**EXERCISE AIM:**
Lines from the listing that hold the string "materials" are what you should return.

**GIVEN RECORDS:**
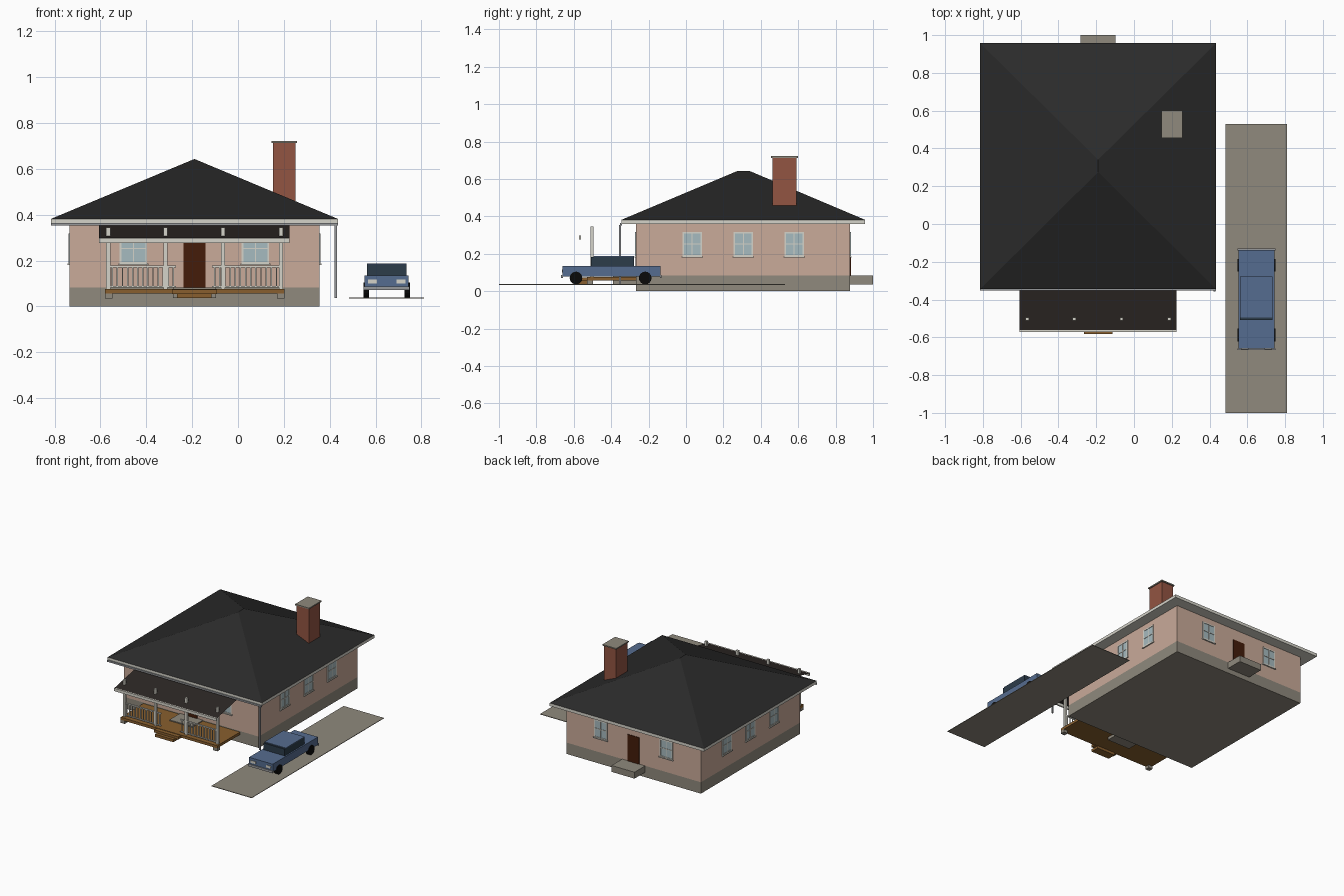
import bpy, bmesh, math
from mathutils import Matrix, Vector

if "Cube" in bpy.data.objects:
    bpy.data.objects.remove(bpy.data.objects["Cube"])


def material(name, r, g, b):
    m = bpy.data.materials.new(name)
    m.diffuse_color = (*[(c / 255) ** 2.2 for c in (r, g, b)], 1)
    m.use_nodes = True
    m.node_tree.nodes["Principled BSDF"].inputs["Base Color"].default_value = m.diffuse_color
    return m


WALL = material("plaster", 200, 169, 152)
STONE = material("concrete", 142, 136, 124)
ROOF = material("shingle", 46, 46, 46)
PORCH = material("porch_shingle", 48, 43, 41)
WHITE = material("white_trim", 212, 210, 200)
GUTTER = material("gutter_grey", 150, 152, 155)
BRICK = material("brick", 145, 85, 68)
WOOD = material("deck_wood", 135, 95, 50)
DOOR = material("dark_wood", 70, 34, 18)
GLASS = material("glass", 165, 185, 190)
BLUE = material("car_blue", 86, 108, 142)
DARK = material("car_glass", 48, 62, 75)
TYRE = material("tyre", 18, 18, 18)


def finish(name, bm, mat):
    bmesh.ops.recalc_face_normals(bm, faces=bm.faces)
    me = bpy.data.meshes.new(name)
    bm.to_mesh(me)
    bm.free()
    me.materials.append(mat)
    ob = bpy.data.objects.new(name, me)
    bpy.context.collection.objects.link(ob)
    return ob


def boxes(name, mat, *ranges):
    """One object from boxes given as x0, x1, y0, y1, z0, z1."""
    bm = bmesh.new()
    for x0, x1, y0, y1, z0, z1 in ranges:
        centre = Vector((x0 + x1, y0 + y1, z0 + z1)) / 2
        size = (abs(x1 - x0), abs(y1 - y0), abs(z1 - z0), 1)
        bmesh.ops.create_cube(bm, size=1, matrix=Matrix.Translation(centre) @ Matrix.Diagonal(size))
    return finish(name, bm, mat)


def on_wall(side, u0, u1, z0, z1, depth):
    """Box range standing out from one of the four house walls."""
    w = {"front": Y0, "back": Y1, "left": X0, "right": X1}[side]
    out = w + (depth if side in ("back", "right") else -depth)
    if side in ("front", "back"):
        return (u0, u1, w, out, z0, z1)
    return (w, out, u0, u1, z0, z1)


# House body
X0, X1, Y0, Y1 = -0.735, 0.355, -0.267, 0.877
MID = -0.19
boxes("foundation", STONE, (X0, X1, Y0, Y1, 0, 0.083))
boxes("walls", WALL, (X0, X1, Y0, Y1, 0.083, 0.362))

# Hip roof with short ridge, eaves and front gutter
RX0, RX1, RY0, RY1 = -0.815, 0.435, -0.345, 0.957
boxes("eaves", WHITE, (RX0, RX1, RY0, RY1, 0.36, 0.382))
bm = bmesh.new()
base = [bm.verts.new((x, y, 0.382)) for x, y in ((RX0, RY0), (RX1, RY0), (RX1, RY1), (RX0, RY1))]
ridge = [bm.verts.new((MID, y, 0.643)) for y in (0.275, 0.34)]
a, b, c, d = base
for f in ((a, b, ridge[0]), (b, c, ridge[1], ridge[0]), (c, d, ridge[1]), (d, a, ridge[0], ridge[1]), (a, d, c, b)):
    bm.faces.new(f)
finish("hip_roof", bm, ROOF)
boxes("gutter", GUTTER, (RX0, RX1, RY0 - 0.008, RY0 + 0.002, 0.352, 0.364))
boxes("downspout", GUTTER, (0.421, 0.431, -0.357, -0.347, 0.037, 0.355))

# Chimney
boxes("chimney", BRICK, (0.152, 0.25, 0.462, 0.592, 0.4, 0.715))
boxes("chimney_cap", STONE, (0.145, 0.257, 0.455, 0.6, 0.713, 0.722))


# Windows: pane, frame with glazing bars, sill
def window(side, u, width):
    z0, z1, h, t = 0.186, 0.318, width / 2, 0.008
    boxes(side + "_window_pane", GLASS, on_wall(side, u - h, u + h, z0, z1, 0.002))
    rng = [(u - h, u - h + t, z0, z1), (u + h - t, u + h, z0, z1),
           (u - h, u + h, z1 - t, z1), (u - h, u + h, z0, z0 + t),
           (u - h, u + h, 0.25, 0.255), (u - 0.0025, u + 0.0025, z0, z1)]
    boxes(side + "_window_frame", WHITE, *[on_wall(side, *r, 0.005) for r in rng])
    boxes(side + "_window_sill", WHITE, on_wall(side, u - h - 0.005, u + h + 0.005, z0 - 0.006, z0 + 0.001, 0.009))


for side in ("left", "right"):
    for y in (0.033, 0.307, 0.578):
        window(side, y, 0.105)
for x in (-0.456, 0.076):
    window("front", x, 0.12)
    window("back", x, 0.105)

# Doors and concrete stoops
for side in ("front", "back"):
    boxes(side + "_door", DOOR, on_wall(side, MID - 0.048, MID + 0.048, 0.083, 0.278, 0.004))
    boxes(side + "_stoop", STONE, on_wall(side, MID - 0.093, MID + 0.093, 0.036, 0.083, 0.123))

# Porch deck, footings and steps
boxes("porch_deck", WOOD, (-0.58, 0.203, -0.53, Y0, 0.057, 0.076))
boxes("porch_footings", STONE, *[(x, x + 0.033, -0.53, -0.497, 0.035, 0.057) for x in (-0.58, 0.17)])
boxes("porch_steps", WOOD, (MID - 0.098, MID + 0.098, -0.56, -0.525, 0.054, 0.073),
      (MID - 0.075, MID + 0.075, -0.583, -0.52, 0.037, 0.056))

# Porch posts, pass through the lean-to roof
POSTS = (-0.566, -0.316, -0.066, 0.187)
boxes("porch_posts", WHITE, *[(x - 0.009, x + 0.009, -0.51, -0.494, 0.076, 0.345) for x in POSTS])

# Lean-to porch roof and its front beam
bm = bmesh.new()
bm.faces.new([bm.verts.new(v) for v in ((-0.605, -0.565, 0.297), (0.225, -0.565, 0.297),
                                        (0.225, Y0, 0.358), (-0.605, Y0, 0.358))])
finish("porch_roof", bm, PORCH)
boxes("porch_beam", WHITE, (-0.605, 0.225, -0.572, -0.562, 0.277, 0.298))

# Railings either side of the entry, ending at the steps
for name, x0, x1 in (("left_railing", -0.56, -0.27), ("right_railing", -0.114, 0.18)):
    n = 13
    bars = [(x0, x1, -0.507, -0.497, 0.17, 0.178), (x0, x1, -0.507, -0.497, 0.083, 0.089)]
    for i in range(n):
        x = x0 + 0.012 + (x1 - x0 - 0.024) * i / (n - 1)
        bars.append((x - 0.003, x + 0.003, -0.505, -0.499, 0.085, 0.174))
    boxes(name, WHITE, *bars)

# Driveway
boxes("driveway", STONE, (0.485, 0.811, -1.0, 0.53, 0.034, 0.038))

# Car
CX = 0.648
boxes("car_body", BLUE, (CX - 0.096, CX + 0.096, -0.66, -0.137, 0.078, 0.135))
boxes("car_cabin", DARK, (CX - 0.086, CX + 0.086, -0.508, -0.278, 0.133, 0.184))
boxes("car_roof", BLUE, (CX - 0.086, CX + 0.086, -0.495, -0.278, 0.183, 0.188))
boxes("car_bumpers", GUTTER, (CX - 0.1, CX + 0.1, -0.667, -0.658, 0.072, 0.088),
      (CX - 0.1, CX + 0.1, -0.139, -0.13, 0.072, 0.088))
boxes("car_headlights", WHITE, *[(CX + s * 0.062 - 0.02, CX + s * 0.062 + 0.02, -0.664, -0.658, 0.1, 0.117)
                                 for s in (-1, 1)])
bm = bmesh.new()
for s in (-1, 1):
    for y in (-0.588, -0.218):
        bmesh.ops.create_cone(bm, cap_ends=True, segments=16, radius1=0.034, radius2=0.034, depth=0.024,
                              matrix=Matrix.Translation((CX + s * 0.089, y, 0.071)) @ Matrix.Rotation(math.pi / 2, 4, "Y"))
finish("car_wheels", bm, TYRE)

**YOUR RESPONSE:**
    m = bpy.data.materials.new(name)
    me.materials.append(mat)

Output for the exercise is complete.